_What you will do_
Throughout the records below, find each line holding "bottom" and copy it.

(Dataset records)
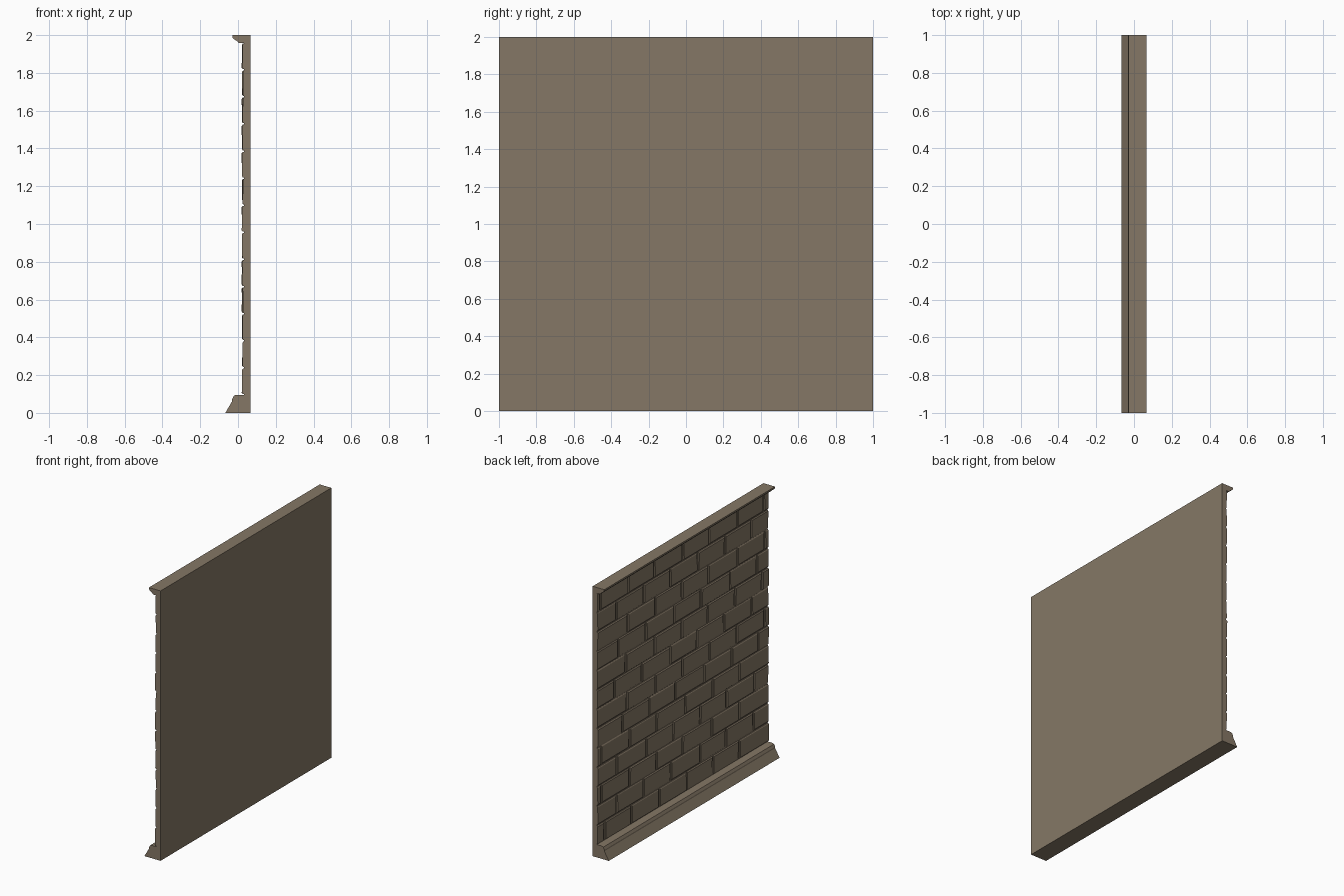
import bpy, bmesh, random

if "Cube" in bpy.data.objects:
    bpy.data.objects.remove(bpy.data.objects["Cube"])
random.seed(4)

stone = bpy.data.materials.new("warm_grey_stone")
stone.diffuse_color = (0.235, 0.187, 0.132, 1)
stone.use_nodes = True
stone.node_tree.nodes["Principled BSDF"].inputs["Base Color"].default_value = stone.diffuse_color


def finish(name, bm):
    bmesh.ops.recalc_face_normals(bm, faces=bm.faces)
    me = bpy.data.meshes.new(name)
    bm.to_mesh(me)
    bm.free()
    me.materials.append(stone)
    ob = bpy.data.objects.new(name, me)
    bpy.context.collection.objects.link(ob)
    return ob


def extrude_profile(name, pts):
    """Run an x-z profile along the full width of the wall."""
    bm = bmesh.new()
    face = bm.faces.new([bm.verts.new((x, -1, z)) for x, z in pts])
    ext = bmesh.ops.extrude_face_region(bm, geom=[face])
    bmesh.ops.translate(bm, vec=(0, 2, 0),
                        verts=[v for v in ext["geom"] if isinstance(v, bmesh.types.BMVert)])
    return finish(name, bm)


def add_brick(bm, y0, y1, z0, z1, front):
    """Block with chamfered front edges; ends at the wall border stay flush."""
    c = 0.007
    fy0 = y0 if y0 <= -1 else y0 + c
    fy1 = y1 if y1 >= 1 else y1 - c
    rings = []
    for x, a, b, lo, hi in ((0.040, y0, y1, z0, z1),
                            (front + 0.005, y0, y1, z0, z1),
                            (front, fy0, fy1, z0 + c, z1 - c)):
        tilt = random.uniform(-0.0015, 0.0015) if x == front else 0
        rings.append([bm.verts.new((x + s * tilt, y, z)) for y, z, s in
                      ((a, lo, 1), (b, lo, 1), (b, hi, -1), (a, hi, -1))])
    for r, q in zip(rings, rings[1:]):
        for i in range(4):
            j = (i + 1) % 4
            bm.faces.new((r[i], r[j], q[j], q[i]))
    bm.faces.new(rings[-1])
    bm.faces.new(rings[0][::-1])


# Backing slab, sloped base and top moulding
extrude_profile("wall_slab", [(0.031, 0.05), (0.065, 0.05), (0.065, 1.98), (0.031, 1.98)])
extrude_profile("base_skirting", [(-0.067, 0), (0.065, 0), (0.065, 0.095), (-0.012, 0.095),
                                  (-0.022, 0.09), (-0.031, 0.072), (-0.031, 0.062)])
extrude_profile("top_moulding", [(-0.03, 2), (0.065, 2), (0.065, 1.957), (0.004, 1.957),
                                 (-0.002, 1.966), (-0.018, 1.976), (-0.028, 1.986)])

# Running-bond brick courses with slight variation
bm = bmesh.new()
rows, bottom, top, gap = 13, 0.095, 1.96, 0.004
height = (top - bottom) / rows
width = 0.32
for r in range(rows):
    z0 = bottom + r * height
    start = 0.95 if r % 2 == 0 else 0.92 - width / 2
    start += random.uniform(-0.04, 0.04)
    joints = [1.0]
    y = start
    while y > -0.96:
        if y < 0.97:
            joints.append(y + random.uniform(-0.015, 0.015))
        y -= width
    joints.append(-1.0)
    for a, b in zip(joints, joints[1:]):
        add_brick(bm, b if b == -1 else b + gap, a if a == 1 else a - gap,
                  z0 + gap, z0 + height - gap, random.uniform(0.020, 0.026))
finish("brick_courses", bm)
---
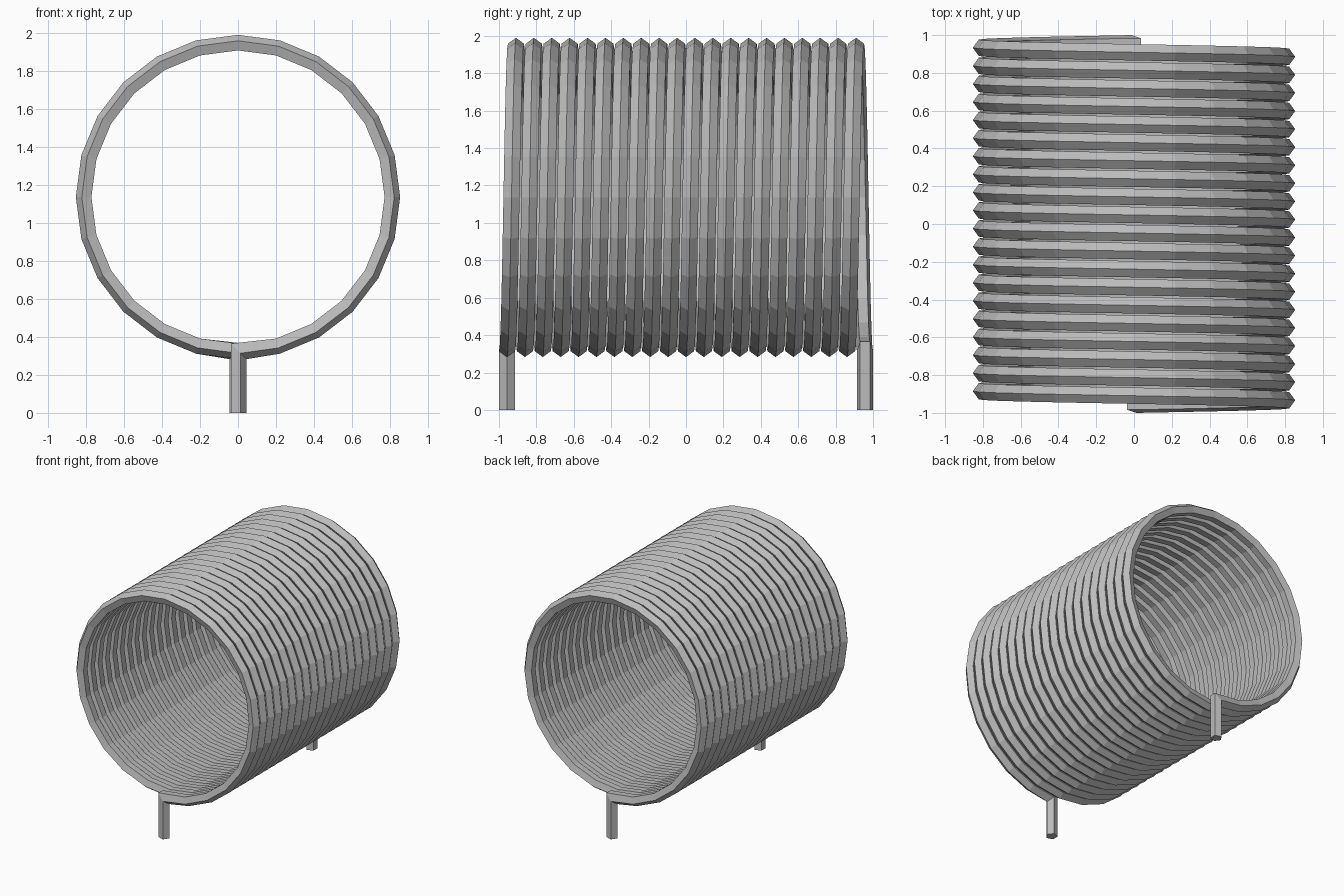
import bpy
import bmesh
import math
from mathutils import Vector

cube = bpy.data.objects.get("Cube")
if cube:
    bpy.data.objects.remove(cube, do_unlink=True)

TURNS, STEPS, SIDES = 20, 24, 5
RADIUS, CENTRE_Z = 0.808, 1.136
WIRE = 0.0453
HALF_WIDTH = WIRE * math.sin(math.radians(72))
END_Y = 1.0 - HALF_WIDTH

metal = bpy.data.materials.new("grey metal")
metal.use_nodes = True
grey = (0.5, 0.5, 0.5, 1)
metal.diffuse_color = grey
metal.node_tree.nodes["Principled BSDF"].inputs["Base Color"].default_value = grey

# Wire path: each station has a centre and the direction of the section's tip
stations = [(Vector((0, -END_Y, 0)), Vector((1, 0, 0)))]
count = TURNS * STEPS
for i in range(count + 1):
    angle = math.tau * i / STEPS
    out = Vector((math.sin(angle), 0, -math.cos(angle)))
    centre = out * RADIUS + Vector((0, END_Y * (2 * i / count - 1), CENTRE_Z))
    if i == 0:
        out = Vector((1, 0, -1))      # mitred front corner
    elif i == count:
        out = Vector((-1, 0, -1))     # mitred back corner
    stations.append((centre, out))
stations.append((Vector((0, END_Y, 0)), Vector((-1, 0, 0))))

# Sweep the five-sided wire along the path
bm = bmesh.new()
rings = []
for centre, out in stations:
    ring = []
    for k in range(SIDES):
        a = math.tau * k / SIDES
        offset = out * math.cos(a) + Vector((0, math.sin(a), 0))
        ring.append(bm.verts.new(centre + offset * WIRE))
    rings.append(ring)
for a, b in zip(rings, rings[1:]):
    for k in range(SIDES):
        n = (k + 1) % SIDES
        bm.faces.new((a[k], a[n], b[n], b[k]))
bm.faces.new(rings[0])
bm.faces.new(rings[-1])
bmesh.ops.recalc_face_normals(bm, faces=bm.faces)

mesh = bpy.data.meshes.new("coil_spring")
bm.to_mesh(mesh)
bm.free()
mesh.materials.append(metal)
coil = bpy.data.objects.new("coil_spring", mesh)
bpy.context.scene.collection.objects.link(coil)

_Answer to this exercise_
rows, bottom, top, gap = 13, 0.095, 1.96, 0.004
height = (top - bottom) / rows
    z0 = bottom + r * height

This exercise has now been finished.